(Entries provided Opens)

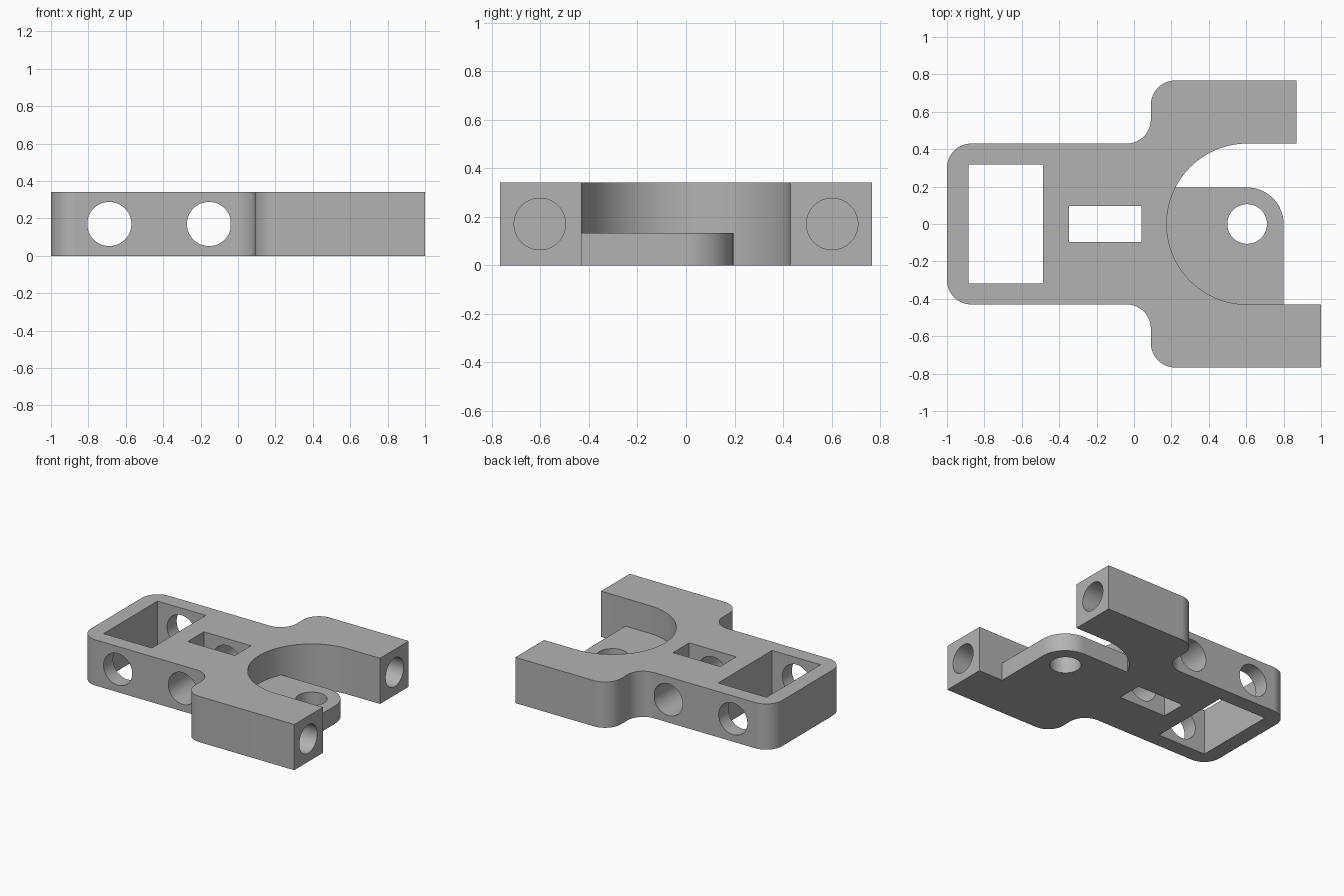
import bpy, bmesh, math
from mathutils import Vector

default = bpy.data.objects.get("Cube")
if default:
    bpy.data.objects.remove(default)

H = 0.34          # body thickness
BODY_Y = 0.43     # half width of the body
ARM_Y = 0.767     # outer edge of the arms
BORE = (0.605, 0) # centre of the round notch

grey = bpy.data.materials.new("plain_grey")
grey.use_nodes = True
grey.diffuse_color = (0.45, 0.45, 0.45, 1)
grey.node_tree.nodes["Principled BSDF"].inputs["Base Color"].default_value = (0.45, 0.45, 0.45, 1)


def arc(center, r, start, end, steps=16):
    angles = [math.radians(start + (end - start) * i / steps) for i in range(steps + 1)]
    return [(center[0] + r * math.cos(a), center[1] + r * math.sin(a)) for a in angles]


def prism(name, outline, z0, z1):
    """Extrude a flat outline from z0 to z1."""
    bm = bmesh.new()
    face = bm.faces.new([bm.verts.new((x, y, z0)) for x, y in outline])
    top = bmesh.ops.extrude_face_region(bm, geom=[face])["geom"]
    bmesh.ops.translate(bm, vec=(0, 0, z1 - z0),
                        verts=[v for v in top if isinstance(v, bmesh.types.BMVert)])
    bmesh.ops.recalc_face_normals(bm, faces=bm.faces)
    mesh = bpy.data.meshes.new(name)
    bm.to_mesh(mesh)
    bm.free()
    mesh.materials.append(grey)
    obj = bpy.data.objects.new(name, mesh)
    bpy.context.collection.objects.link(obj)
    return obj


def box(name, x0, x1, y0, y1):
    return prism(name, [(x0, y0), (x1, y0), (x1, y1), (x0, y1)], -0.1, H + 0.1)


def cylinder(name, r, start, end):
    start, end = Vector(start), Vector(end)
    axis = end - start
    obj = prism(name, arc((0, 0), r, 0, 360, 64)[:-1], 0, axis.length)
    obj.location = start
    obj.rotation_euler = axis.to_track_quat("Z", "Y").to_euler()
    return obj


def combine(target, tool, operation):
    bpy.context.view_layer.update()
    mod = target.modifiers.new(tool.name, "BOOLEAN")
    mod.operation, mod.object, mod.solver = operation, tool, "EXACT"
    bpy.context.view_layer.objects.active = target
    bpy.ops.object.modifier_apply(modifier=mod.name)
    bpy.data.objects.remove(tool)


def flank(arm_end):
    """Half outline, from the rear corner to the end of the arm."""
    r = 0.13
    return (arc((-1 + r, BODY_Y - r), r, 180, 90)
            + arc((0.09 - r, BODY_Y + r), r, 270, 360)
            + arc((0.09 + r, ARM_Y - r), r, 180, 90)
            + [(arm_end, ARM_Y), (arm_end, BODY_Y)])


# Forked body with a round notch between its arms
left_side = flank(0.868)
right_side = [(x, -y) for x, y in reversed(flank(1.0))]
bracket = prism("forked_bracket", left_side + arc(BORE, BODY_Y, 90, 270, 48) + right_side, 0, H)

# Low tongue joined to the front arm
tongue = prism("tongue", [(0.12, -0.5), (0.8, -0.5)] + arc(BORE, 0.195, 0, 90) + [(0.12, 0.195)], 0, 0.133)
combine(bracket, tongue, "UNION")

# Holes and windows
mid = H / 2
cutters = [
    box("rear_window", -0.885, -0.487, -0.317, 0.317),
    box("middle_slot", -0.347, 0.04, -0.095, 0.095),
    cylinder("tongue_hole", 0.106, (*BORE, -0.1), (*BORE, H)),
    cylinder("rear_cross_hole", 0.118, (-0.688, -0.6, mid), (-0.688, 0.6, mid)),
    cylinder("middle_cross_hole", 0.118, (-0.155, -BODY_Y, mid), (-0.155, BODY_Y, mid)),
    cylinder("left_arm_socket", 0.106, (0.36, 0.602, mid), (0.968, 0.602, mid)),
    cylinder("right_arm_socket", 0.106, (0.36, -0.602, mid), (1.1, -0.602, mid)),
]
for cutter in cutters:
    combine(bracket, cutter, "DIFFERENCE")

# Smooth curved walls, flat plane faces
bpy.ops.object.select_all(action="DESELECT")
bracket.select_set(True)
bpy.context.view_layer.objects.active = bracket
bpy.ops.object.shade_smooth_by_angle(angle=math.radians(30))
normals = bracket.modifiers.new("flat_planes", "WEIGHTED_NORMAL")
normals.keep_sharp = True
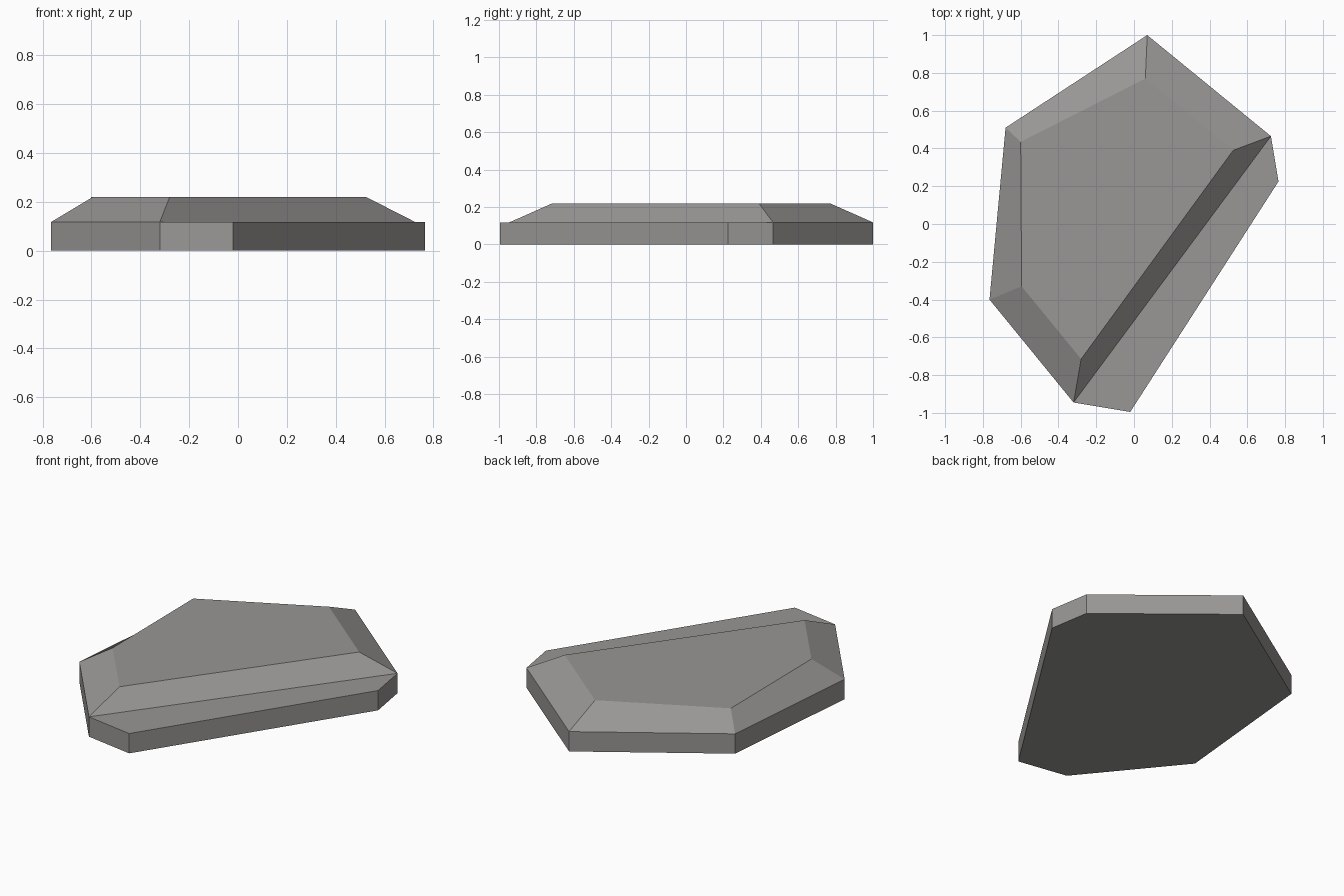
import bpy
import bmesh

cube = bpy.data.objects.get("Cube")
if cube:
    bpy.data.objects.remove(cube, do_unlink=True)

# Stone grey
stone = bpy.data.materials.new("stone_grey")
stone.use_nodes = True
colour = (0.32, 0.31, 0.30, 1)
stone.diffuse_color = colour
stone.node_tree.nodes["Principled BSDF"].inputs["Base Color"].default_value = colour

# Outlines run counter-clockwise; the ledge corners exist only on the slab
CREST = [(0.725, 0.465), (0.07, 1.0), (-0.68, 0.51), (-0.765, -0.4), (-0.32, -0.945)]
LEDGE = [(-0.02, -0.995), (0.765, 0.225)]
PLATEAU = [(0.525, 0.39), (0.06, 0.77), (-0.60, 0.435), (-0.595, -0.33), (-0.28, -0.715)]
SLAB_TOP, STONE_TOP = 0.118, 0.22

bm = bmesh.new()


def ring(points, z):
    return [bm.verts.new((x, y, z)) for x, y in points]


def bridge(lower, upper):
    for i in range(len(lower)):
        j = (i + 1) % len(lower)
        bm.faces.new((lower[i], lower[j], upper[j], upper[i]))


# Upright slab with its flat front ledge
base = ring(CREST + LEDGE, 0)
rim = ring(CREST + LEDGE, SLAB_TOP)
bm.faces.new(base[::-1])
bridge(base, rim)
bm.faces.new((rim[0], rim[4], rim[5], rim[6]))

# Sloped shoulders and flat top
top = ring(PLATEAU, STONE_TOP)
bridge(rim[:len(CREST)], top)
bm.faces.new(top)
bmesh.ops.recalc_face_normals(bm, faces=bm.faces)

mesh = bpy.data.meshes.new("flat_stone")
bm.to_mesh(mesh)
bm.free()
mesh.materials.append(stone)
bpy.context.collection.objects.link(bpy.data.objects.new("flat_stone", mesh))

(Entries provided Closes)

Prompt
Reproduce, character for character, only the lines of the preceding data that start at the line with "right_side = [(x, -y)" and end at the line with "bpy.ops.object.shade_smooth_by_angle(angle=math.radians(30))", both included.

Result of the task
right_side = [(x, -y) for x, y in reversed(flank(1.0))]
bracket = prism("forked_bracket", left_side + arc(BORE, BODY_Y, 90, 270, 48) + right_side, 0, H)

# Low tongue joined to the front arm
tongue = prism("tongue", [(0.12, -0.5), (0.8, -0.5)] + arc(BORE, 0.195, 0, 90) + [(0.12, 0.195)], 0, 0.133)
combine(bracket, tongue, "UNION")

# Holes and windows
mid = H / 2
cutters = [
    box("rear_window", -0.885, -0.487, -0.317, 0.317),
    box("middle_slot", -0.347, 0.04, -0.095, 0.095),
    cylinder("tongue_hole", 0.106, (*BORE, -0.1), (*BORE, H)),
    cylinder("rear_cross_hole", 0.118, (-0.688, -0.6, mid), (-0.688, 0.6, mid)),
    cylinder("middle_cross_hole", 0.118, (-0.155, -BODY_Y, mid), (-0.155, BODY_Y, mid)),
    cylinder("left_arm_socket", 0.106, (0.36, 0.602, mid), (0.968, 0.602, mid)),
    cylinder("right_arm_socket", 0.106, (0.36, -0.602, mid), (1.1, -0.602, mid)),
]
for cutter in cutters:
    combine(bracket, cutter, "DIFFERENCE")

# Smooth curved walls, flat plane faces
bpy.ops.object.select_all(action="DESELECT")
bracket.select_set(True)
bpy.context.view_layer.objects.active = bracket
bpy.ops.object.shade_smooth_by_angle(angle=math.radians(30))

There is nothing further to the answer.